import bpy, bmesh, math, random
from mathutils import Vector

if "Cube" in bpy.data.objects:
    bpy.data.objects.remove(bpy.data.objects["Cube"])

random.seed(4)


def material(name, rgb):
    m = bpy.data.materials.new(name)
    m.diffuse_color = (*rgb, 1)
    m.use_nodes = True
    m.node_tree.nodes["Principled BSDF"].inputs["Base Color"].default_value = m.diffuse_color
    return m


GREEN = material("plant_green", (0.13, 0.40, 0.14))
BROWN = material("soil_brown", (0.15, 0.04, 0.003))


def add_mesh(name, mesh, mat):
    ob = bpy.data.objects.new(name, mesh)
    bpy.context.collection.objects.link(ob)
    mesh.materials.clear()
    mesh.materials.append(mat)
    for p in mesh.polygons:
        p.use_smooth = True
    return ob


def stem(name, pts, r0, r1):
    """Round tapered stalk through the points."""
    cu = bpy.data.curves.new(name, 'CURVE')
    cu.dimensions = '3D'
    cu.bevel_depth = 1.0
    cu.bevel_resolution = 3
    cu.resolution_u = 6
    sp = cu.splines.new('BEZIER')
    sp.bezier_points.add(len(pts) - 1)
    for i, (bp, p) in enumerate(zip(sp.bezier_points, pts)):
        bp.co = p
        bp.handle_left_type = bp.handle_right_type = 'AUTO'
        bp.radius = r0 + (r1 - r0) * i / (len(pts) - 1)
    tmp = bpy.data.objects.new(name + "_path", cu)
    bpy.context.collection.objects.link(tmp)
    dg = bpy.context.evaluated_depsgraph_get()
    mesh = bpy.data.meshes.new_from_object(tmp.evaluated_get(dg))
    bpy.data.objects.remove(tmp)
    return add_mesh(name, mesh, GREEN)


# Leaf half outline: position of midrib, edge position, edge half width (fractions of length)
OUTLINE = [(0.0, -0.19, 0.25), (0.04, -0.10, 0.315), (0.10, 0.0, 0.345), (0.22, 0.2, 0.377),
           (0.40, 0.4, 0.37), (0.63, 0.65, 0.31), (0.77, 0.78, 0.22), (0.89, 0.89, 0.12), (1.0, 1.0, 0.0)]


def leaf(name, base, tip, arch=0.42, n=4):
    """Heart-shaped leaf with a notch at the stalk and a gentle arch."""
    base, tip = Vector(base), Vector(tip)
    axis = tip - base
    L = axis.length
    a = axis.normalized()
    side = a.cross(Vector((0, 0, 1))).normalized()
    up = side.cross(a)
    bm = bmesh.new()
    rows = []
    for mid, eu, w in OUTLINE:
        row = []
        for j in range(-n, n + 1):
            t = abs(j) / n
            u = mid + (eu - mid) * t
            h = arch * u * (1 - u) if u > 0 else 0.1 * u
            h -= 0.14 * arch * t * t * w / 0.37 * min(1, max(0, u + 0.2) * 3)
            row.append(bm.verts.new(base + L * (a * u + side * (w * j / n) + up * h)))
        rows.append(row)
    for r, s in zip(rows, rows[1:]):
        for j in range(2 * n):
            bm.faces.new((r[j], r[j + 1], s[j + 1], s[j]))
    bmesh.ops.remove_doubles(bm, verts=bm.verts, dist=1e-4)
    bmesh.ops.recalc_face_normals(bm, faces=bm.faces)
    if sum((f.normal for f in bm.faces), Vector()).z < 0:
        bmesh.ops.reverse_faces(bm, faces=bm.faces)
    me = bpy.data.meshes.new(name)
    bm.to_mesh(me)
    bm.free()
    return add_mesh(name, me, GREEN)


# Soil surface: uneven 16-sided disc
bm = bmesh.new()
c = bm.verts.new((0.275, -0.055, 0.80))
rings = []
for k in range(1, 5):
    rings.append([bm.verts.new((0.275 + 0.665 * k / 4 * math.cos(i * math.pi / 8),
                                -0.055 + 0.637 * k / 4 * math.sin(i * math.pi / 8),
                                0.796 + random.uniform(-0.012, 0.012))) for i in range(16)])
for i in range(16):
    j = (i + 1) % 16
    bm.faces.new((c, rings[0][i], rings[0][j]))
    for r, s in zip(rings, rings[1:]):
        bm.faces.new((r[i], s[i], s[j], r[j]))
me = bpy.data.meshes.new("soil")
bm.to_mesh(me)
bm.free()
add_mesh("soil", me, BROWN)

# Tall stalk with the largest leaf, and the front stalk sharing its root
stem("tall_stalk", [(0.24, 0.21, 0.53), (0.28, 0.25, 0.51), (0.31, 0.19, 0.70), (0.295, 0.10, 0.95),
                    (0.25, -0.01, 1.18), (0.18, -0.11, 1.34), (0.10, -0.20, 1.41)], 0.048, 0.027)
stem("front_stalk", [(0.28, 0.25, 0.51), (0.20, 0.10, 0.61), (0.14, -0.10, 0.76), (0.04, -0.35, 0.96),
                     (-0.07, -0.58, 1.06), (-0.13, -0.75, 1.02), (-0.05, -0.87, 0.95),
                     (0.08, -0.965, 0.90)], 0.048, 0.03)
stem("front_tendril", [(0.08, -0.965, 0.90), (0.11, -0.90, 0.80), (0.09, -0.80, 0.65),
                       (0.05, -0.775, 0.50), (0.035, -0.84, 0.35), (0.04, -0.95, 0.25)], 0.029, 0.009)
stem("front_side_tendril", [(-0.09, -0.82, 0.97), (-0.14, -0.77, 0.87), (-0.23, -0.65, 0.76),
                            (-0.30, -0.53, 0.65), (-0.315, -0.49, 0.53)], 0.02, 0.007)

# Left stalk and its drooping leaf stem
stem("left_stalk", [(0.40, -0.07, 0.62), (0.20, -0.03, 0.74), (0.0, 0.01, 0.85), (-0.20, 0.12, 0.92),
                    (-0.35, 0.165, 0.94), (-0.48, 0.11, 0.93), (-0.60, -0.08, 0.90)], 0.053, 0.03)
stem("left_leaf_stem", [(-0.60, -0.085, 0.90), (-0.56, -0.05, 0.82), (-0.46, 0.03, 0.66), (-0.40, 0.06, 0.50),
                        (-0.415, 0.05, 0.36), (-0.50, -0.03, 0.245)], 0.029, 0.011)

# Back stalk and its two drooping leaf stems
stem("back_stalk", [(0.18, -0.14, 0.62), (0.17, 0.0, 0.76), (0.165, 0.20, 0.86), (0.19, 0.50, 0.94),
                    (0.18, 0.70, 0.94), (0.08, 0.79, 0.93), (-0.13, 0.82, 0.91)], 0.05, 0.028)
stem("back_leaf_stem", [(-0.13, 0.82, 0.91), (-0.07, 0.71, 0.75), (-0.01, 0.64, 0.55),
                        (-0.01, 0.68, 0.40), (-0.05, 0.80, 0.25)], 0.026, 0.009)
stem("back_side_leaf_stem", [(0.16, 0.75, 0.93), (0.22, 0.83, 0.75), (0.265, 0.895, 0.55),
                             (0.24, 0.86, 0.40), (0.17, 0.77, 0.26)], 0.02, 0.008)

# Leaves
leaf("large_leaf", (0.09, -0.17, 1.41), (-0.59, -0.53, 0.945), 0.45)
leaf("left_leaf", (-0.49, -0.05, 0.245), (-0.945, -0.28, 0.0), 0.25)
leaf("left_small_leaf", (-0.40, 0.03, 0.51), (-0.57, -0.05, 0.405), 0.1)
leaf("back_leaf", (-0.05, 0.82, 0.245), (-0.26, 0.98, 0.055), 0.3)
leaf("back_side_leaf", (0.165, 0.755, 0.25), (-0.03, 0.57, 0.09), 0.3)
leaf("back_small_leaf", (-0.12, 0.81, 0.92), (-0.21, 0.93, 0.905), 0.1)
********************
To do:
A complete answer gives every line of the data that includes "objects".

Task output:
if "Cube" in bpy.data.objects:
    bpy.data.objects.remove(bpy.data.objects["Cube"])
    ob = bpy.data.objects.new(name, mesh)
    bpy.context.collection.objects.link(ob)
    tmp = bpy.data.objects.new(name + "_path", cu)
    bpy.context.collection.objects.link(tmp)
    bpy.data.objects.remove(tmp)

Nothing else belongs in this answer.